Ever since the horrific events of 11th September, it has been difficult for journalists to write about anything else. But what can I write that you don't already know? For actually, there is very little to know. On the other hand, there is an awful lot to argue about. So that _ the argument _ is what I'm going to write about, and in particular, the words being used.
...

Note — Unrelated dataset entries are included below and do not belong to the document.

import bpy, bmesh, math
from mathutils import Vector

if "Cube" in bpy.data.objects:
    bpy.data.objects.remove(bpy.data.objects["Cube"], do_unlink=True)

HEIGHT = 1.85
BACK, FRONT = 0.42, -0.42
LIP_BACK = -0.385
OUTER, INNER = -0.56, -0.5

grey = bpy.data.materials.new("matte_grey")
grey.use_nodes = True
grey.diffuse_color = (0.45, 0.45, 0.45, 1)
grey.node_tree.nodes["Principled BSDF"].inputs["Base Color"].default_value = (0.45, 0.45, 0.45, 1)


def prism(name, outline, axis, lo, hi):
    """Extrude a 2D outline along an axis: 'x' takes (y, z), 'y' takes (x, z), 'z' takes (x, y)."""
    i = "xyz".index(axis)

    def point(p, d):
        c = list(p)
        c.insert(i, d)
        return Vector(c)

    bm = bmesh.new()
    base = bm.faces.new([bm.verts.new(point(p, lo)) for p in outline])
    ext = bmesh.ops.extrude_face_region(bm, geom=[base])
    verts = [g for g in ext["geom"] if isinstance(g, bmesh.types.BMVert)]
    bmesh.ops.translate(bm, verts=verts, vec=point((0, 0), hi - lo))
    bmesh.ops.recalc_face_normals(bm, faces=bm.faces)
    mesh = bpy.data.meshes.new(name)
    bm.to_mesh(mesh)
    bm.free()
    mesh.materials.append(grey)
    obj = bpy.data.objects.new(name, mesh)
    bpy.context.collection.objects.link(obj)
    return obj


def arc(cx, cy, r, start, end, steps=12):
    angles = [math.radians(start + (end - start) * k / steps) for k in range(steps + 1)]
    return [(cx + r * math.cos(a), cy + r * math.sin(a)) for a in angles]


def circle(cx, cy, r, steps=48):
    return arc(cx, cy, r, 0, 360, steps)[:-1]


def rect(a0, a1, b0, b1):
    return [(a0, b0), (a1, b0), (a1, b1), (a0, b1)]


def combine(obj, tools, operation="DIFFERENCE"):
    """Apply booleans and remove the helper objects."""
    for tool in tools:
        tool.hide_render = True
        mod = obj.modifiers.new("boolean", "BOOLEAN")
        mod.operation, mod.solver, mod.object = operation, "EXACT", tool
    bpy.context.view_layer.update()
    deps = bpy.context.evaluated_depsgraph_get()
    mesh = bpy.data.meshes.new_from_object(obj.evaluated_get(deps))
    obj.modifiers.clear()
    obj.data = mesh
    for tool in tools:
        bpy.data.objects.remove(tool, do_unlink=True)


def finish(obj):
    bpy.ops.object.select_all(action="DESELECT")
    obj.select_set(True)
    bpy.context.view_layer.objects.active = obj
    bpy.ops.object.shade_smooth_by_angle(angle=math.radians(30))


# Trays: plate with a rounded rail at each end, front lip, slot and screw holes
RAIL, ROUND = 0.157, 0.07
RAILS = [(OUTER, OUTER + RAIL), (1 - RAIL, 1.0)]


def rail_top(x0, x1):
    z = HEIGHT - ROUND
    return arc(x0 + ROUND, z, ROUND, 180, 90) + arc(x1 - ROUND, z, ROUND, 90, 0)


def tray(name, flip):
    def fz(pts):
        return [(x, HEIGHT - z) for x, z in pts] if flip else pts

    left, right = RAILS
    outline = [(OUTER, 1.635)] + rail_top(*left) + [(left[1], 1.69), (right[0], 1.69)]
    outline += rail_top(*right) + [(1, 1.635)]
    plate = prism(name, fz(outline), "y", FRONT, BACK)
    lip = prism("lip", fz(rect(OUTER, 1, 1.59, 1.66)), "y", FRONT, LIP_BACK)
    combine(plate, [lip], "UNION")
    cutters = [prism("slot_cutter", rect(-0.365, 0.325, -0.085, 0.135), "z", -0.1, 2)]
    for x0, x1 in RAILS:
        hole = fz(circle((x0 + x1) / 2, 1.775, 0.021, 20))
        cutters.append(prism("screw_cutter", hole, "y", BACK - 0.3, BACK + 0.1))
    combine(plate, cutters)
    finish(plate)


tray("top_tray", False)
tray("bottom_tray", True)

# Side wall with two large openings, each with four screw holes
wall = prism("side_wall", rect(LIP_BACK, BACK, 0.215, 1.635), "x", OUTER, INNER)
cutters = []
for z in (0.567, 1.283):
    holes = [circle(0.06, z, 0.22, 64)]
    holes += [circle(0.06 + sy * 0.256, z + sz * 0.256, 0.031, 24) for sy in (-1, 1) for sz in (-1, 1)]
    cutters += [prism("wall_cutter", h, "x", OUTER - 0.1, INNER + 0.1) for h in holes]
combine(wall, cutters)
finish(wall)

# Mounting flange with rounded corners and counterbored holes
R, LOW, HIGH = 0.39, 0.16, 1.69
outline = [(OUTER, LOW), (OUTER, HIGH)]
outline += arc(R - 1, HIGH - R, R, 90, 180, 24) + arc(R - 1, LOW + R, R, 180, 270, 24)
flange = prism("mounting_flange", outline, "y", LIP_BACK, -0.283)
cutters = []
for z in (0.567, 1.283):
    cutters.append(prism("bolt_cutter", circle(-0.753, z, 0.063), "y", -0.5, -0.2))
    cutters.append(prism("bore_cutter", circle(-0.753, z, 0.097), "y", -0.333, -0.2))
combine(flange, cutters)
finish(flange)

Ever since the horrific events of 11th September, it has been difficult for journalists to write about anything else. But what can I write that you don't already know? For actually, there is very little to know. On the other hand, there is an awful lot to argue about. So that _ the argument _ is what I'm going to write about, and in particular, the words being used.What we know is this: on that day, in just a few minutes, actions were taken which led to the deaths of more than 6,000 ordinary (i.e. civilian) people. This is the greatest number to die at the hands of their fellow humans in such a short space of time since Hiroshima.But wait! As soon as I add that observation about Hiroshima, I begin to enter the realm of argument. I wrote it to give some subjective meaning, to convey something of the enormity, to the dry numbers of the previous sentence. But immediately, I imagine voices raised in protest at my comparison, that it was different from Hiroshima because the people who suffered this terrible fate were in a country which was not 'at war'.Yes, indeed. That is why the first reactions of people in that country, including its leader, was to call it a 'crime'. Like all violent crimes, it had 'victims', and 'perpetrators' who should be 'brought to justice' and (after due process of law) 'punished'. But within hours, this vocabulary had been replaced with talk of 'war'. Acts of war are different from crimes. Instead of victims, perpetrators, justice and punishment, they involve 'casualties', 'enemies', 'military action' and 'war powers'(which do not require due process of law). There was some excuse for this lexical change. It seemed, perhaps, the only way to capture the enormous scale of the atrocity and it helped bring people together in empathy. But I think it is a bad move and a dangerous move. First, it encourages people to identify a visible enemy and demand their government fight back against it. Trouble is, there isn't one. So instead, thousands of ordinary people all over the world have suffered violence, just because they are Muslims or look vaguely Arabic. Second, it allows governments to kill ordinary people, because such action is acceptable in 'war'. Third, it invites an enemy into existence _ few people will identify with mass murder but millions will identify with a call to arms to defend their way of life. Fourth, and paradoxically, it makes 'victory', the normal aim of war, impossible, since its pursuance will create hundreds, perhaps thousands, more people willing to commit a similar atrocity in the future.